Impact of MSCs Differentiating Towards Adipocytes on Endothelial Gene Expression
Juliane Czeczor (BSc Applied Biology)
Diabetes type 2 is the predominantly occurring form of diabetes with an increasing prevalence. A typical sequel is atherosclerosis subsequently followed by stenosis, stroke, and heart attack causing about half of the deaths of adults over age 60 in industrialized countries and being the main cause of death of diabetes type 2 patients.
Atherosclerosis evolves due to fatty degeneration and calcification of arteries. This leads to plaque formation that represents a potential risk for the blood circulation by occlusion, narrowing of arteries and eventually the rupture of the vessel.
A major factor contributing to atherosclerosis is the developing adipositas.
In this research project we will investigate the effect of the co-cultivation of human mesenchymal stem cells (hMSC) differentiating and differentiated to adipocytes, on endothelial cells of various organisms. To do so, parameters such as adhesion molecules, glucose transporter molecules (GLUT), second messengers, matrix metalloproteinases, and the activation of PPARγ will be elucidated on mRNA and protein level.

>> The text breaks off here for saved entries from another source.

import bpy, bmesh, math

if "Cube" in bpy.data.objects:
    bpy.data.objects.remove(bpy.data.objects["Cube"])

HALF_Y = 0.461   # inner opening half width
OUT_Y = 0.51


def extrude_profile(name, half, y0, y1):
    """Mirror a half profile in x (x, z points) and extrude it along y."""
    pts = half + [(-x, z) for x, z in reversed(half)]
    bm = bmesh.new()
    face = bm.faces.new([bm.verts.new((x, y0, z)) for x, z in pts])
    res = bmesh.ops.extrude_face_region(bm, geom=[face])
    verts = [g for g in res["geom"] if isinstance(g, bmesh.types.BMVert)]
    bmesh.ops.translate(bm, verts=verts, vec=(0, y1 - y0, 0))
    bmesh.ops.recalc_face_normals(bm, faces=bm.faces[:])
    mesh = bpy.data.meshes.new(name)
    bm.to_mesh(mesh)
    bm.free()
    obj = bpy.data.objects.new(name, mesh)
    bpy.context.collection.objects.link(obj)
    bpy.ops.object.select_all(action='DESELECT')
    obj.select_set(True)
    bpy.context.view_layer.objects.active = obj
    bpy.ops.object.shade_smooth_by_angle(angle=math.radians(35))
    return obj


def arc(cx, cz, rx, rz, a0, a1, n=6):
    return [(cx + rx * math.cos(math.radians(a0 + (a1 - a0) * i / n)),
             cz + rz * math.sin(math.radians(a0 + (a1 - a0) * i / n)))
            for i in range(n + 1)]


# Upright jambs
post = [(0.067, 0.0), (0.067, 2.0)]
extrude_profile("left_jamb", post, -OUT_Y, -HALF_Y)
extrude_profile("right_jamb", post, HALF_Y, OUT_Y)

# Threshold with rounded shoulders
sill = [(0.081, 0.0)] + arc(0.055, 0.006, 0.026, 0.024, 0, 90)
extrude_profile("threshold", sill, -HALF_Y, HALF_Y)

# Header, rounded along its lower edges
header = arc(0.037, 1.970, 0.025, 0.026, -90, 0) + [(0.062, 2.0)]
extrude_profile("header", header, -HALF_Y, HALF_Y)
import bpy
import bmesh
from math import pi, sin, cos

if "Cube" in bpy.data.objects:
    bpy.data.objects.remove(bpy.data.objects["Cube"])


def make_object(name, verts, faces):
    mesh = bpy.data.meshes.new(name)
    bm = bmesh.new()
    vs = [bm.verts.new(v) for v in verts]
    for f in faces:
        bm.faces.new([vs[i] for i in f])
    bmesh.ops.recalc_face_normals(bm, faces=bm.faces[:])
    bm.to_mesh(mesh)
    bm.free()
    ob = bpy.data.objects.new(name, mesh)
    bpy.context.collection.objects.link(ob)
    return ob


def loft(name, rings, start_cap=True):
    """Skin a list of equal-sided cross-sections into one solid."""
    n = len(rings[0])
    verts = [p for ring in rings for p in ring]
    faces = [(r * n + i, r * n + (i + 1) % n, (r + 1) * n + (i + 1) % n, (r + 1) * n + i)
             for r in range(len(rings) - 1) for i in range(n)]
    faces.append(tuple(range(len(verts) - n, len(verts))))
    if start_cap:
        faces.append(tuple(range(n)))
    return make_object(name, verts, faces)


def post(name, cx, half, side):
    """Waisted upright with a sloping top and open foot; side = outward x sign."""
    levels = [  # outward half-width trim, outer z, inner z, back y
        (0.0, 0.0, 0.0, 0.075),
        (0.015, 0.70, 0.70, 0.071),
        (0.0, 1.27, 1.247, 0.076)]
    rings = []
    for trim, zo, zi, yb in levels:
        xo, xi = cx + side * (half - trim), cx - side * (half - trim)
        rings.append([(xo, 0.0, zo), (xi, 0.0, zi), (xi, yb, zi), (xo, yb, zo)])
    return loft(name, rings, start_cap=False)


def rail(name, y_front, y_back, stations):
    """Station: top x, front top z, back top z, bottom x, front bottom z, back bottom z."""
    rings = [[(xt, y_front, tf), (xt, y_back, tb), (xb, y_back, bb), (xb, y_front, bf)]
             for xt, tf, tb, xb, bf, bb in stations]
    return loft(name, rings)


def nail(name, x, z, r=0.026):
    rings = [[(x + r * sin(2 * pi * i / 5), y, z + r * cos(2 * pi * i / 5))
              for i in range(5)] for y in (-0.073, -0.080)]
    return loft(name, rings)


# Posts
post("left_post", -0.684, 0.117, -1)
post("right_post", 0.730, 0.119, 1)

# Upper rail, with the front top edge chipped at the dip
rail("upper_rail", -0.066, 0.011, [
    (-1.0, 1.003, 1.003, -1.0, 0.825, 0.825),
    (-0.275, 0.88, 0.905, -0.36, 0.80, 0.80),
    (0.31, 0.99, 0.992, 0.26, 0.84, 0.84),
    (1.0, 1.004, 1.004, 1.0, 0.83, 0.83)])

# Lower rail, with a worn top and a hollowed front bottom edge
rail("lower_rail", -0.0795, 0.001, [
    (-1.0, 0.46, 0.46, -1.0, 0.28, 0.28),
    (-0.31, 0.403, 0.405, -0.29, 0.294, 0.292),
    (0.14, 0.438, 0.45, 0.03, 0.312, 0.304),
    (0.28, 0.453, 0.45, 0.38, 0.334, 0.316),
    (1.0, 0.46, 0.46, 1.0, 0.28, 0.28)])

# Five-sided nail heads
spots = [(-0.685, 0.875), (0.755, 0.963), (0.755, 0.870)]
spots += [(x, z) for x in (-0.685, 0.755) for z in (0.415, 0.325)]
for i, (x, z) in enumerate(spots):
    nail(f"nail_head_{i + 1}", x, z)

Understanding the interactions between adipocytes and endothelial cells will reveal new insights in the pathogenesis of atherosclerosis. In addition, obtained results might contribute to future treatment approaches and new diagnostic tools for the disease.